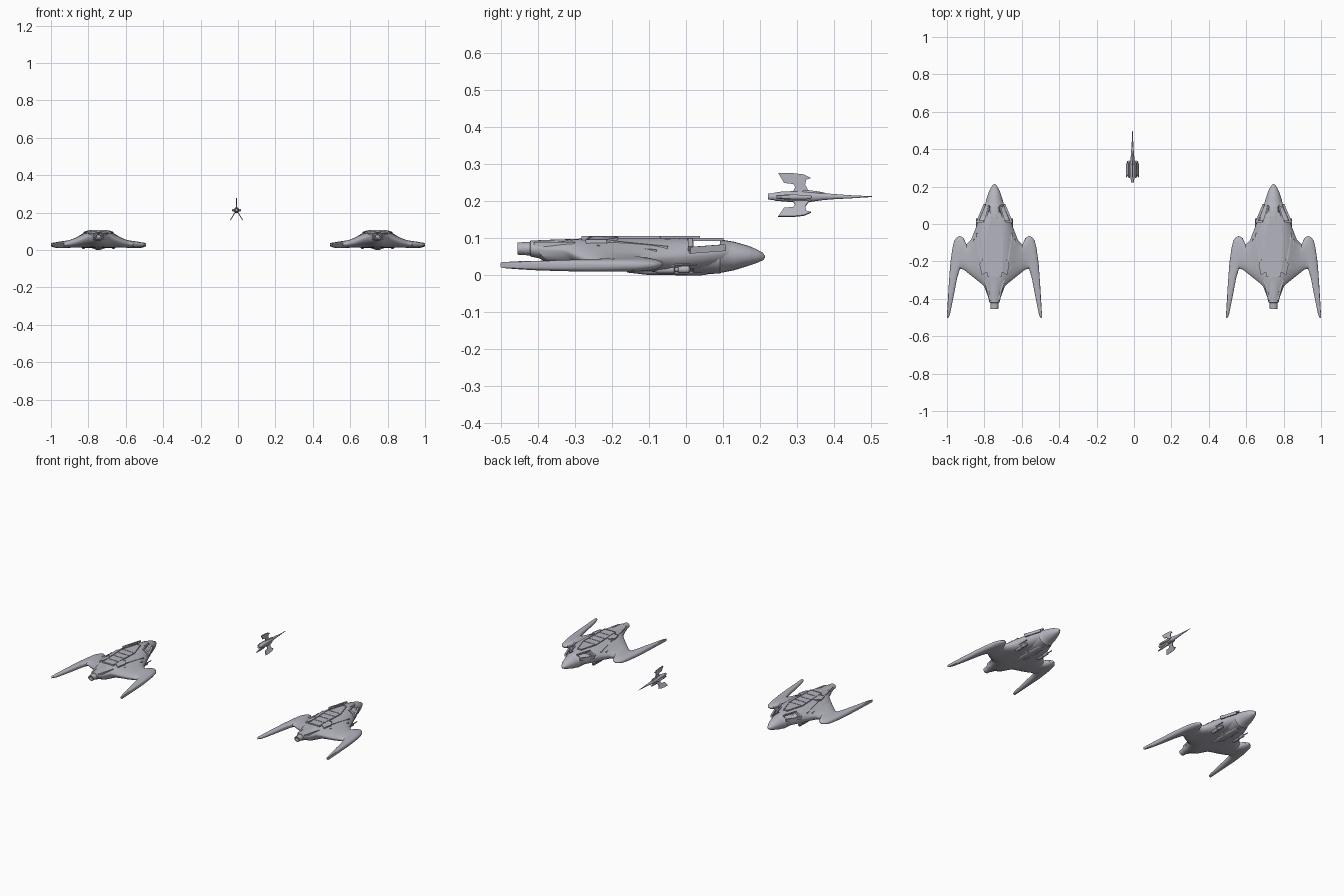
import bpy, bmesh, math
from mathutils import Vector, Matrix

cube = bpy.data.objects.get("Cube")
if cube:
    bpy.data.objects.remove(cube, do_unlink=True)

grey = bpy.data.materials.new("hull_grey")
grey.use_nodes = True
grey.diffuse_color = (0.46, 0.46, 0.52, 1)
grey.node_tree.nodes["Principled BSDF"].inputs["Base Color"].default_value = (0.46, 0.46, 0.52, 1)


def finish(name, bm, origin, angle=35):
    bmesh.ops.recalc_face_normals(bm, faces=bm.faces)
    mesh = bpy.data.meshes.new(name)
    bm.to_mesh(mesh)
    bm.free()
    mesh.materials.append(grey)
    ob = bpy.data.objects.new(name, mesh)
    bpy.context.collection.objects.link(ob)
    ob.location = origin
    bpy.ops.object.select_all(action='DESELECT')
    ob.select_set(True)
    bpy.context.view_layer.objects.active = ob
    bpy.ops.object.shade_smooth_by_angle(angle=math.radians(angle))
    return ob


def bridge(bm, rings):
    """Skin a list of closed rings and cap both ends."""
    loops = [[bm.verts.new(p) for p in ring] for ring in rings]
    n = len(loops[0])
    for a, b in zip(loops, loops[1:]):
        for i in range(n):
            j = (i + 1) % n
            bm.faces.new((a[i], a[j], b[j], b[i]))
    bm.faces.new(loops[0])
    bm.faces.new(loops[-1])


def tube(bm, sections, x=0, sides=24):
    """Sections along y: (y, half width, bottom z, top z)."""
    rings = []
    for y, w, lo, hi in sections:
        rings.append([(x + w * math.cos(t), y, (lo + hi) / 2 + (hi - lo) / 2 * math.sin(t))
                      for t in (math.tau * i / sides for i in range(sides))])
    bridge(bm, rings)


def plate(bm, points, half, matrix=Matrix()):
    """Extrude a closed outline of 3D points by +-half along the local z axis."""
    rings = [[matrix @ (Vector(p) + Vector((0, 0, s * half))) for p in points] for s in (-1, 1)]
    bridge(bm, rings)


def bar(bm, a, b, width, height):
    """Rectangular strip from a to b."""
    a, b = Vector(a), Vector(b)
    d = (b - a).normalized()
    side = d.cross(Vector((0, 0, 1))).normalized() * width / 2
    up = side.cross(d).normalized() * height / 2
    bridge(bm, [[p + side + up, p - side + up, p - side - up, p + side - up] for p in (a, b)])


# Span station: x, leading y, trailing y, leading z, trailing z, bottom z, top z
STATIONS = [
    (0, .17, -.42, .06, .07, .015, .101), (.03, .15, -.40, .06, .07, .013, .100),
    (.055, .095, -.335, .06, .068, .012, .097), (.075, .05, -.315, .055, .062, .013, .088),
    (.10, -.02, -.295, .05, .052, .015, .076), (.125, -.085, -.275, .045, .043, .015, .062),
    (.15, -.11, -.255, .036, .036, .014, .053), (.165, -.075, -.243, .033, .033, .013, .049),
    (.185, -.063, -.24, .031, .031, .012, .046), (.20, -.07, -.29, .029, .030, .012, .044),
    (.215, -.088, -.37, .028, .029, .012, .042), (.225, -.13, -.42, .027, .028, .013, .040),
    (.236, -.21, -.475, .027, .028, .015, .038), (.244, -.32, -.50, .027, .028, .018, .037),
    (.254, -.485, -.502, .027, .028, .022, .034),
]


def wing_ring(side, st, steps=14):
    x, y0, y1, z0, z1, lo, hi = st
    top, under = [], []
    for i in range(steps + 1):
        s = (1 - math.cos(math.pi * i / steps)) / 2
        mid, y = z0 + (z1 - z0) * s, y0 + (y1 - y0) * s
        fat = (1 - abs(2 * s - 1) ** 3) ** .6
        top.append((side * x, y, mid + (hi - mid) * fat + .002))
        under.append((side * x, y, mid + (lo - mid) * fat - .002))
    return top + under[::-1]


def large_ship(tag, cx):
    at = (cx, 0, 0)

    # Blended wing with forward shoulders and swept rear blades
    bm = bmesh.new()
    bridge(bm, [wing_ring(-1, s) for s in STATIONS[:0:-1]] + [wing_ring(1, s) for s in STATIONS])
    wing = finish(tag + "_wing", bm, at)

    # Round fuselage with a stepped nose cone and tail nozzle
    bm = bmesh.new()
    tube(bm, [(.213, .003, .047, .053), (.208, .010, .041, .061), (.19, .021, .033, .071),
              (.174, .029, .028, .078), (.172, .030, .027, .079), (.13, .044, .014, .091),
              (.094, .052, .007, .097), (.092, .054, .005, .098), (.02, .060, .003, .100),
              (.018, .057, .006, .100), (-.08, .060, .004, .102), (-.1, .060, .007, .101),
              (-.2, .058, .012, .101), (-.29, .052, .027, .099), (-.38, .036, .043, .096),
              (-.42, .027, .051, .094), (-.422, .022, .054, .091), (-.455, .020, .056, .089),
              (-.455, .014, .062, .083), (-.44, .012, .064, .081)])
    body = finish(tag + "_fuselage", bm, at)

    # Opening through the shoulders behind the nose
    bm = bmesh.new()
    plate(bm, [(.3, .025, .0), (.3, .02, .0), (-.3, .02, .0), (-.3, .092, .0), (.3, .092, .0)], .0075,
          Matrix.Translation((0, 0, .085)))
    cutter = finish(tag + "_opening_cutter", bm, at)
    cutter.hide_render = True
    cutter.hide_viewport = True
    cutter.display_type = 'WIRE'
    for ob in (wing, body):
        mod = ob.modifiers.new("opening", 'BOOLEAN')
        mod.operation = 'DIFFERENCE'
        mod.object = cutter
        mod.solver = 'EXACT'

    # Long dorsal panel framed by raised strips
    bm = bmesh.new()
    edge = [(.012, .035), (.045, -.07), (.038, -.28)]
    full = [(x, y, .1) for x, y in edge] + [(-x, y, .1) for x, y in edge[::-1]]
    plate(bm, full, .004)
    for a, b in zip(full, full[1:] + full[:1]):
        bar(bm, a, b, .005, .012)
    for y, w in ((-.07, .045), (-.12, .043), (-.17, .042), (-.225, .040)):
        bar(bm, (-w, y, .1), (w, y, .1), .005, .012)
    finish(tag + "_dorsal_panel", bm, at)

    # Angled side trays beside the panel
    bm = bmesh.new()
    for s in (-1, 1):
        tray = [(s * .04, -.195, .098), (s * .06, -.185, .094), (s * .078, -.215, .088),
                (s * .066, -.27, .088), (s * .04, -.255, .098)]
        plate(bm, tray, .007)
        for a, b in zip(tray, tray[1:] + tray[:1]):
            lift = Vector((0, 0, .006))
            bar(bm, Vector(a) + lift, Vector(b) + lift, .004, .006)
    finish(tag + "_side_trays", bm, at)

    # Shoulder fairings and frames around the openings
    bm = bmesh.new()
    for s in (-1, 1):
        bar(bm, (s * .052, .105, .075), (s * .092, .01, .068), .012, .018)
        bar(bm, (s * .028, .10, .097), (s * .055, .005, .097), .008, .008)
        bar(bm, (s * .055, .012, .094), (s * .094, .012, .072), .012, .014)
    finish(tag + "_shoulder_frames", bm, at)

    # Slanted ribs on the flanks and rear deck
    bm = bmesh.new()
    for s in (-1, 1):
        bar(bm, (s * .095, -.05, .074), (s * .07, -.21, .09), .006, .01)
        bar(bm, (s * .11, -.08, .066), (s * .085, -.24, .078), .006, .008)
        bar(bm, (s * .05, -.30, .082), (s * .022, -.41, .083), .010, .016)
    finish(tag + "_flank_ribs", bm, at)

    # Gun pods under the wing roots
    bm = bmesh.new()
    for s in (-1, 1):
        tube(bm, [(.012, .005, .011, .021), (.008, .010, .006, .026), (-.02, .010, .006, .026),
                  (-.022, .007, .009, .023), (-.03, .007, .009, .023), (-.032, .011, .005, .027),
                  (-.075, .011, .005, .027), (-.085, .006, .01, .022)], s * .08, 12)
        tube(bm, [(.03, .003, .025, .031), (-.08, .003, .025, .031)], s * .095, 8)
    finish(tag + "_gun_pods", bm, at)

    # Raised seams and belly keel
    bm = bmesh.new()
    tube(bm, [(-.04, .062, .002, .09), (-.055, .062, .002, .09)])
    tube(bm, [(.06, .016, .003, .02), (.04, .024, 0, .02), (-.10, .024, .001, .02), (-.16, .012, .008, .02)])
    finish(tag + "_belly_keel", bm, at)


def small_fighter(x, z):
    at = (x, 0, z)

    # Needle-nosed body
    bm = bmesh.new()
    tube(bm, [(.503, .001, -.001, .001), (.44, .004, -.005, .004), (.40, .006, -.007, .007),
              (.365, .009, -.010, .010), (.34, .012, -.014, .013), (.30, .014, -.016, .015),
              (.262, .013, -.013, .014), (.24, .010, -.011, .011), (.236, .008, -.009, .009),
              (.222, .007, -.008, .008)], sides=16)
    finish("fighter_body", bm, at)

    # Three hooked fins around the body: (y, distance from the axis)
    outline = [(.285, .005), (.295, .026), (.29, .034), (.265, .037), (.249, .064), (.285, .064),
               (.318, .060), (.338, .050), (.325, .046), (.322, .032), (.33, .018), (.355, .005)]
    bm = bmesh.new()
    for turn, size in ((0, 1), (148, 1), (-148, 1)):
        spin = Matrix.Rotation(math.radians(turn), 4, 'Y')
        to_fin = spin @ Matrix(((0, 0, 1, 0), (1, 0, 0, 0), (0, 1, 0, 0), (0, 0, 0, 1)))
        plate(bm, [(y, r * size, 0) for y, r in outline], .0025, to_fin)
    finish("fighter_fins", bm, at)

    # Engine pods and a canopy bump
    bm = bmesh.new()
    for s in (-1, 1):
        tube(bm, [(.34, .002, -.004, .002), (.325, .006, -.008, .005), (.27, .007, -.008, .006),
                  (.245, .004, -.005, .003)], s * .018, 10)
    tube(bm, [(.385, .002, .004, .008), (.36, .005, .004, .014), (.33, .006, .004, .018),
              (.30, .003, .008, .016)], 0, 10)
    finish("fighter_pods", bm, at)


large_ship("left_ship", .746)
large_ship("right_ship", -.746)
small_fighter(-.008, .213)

■ **Aim of the task**: Copy each line above that contains the string "Vector".

■ **Response to the task**:
from mathutils import Vector, Matrix
    rings = [[matrix @ (Vector(p) + Vector((0, 0, s * half))) for p in points] for s in (-1, 1)]
    a, b = Vector(a), Vector(b)
    side = d.cross(Vector((0, 0, 1))).normalized() * width / 2
            lift = Vector((0, 0, .006))
            bar(bm, Vector(a) + lift, Vector(b) + lift, .004, .006)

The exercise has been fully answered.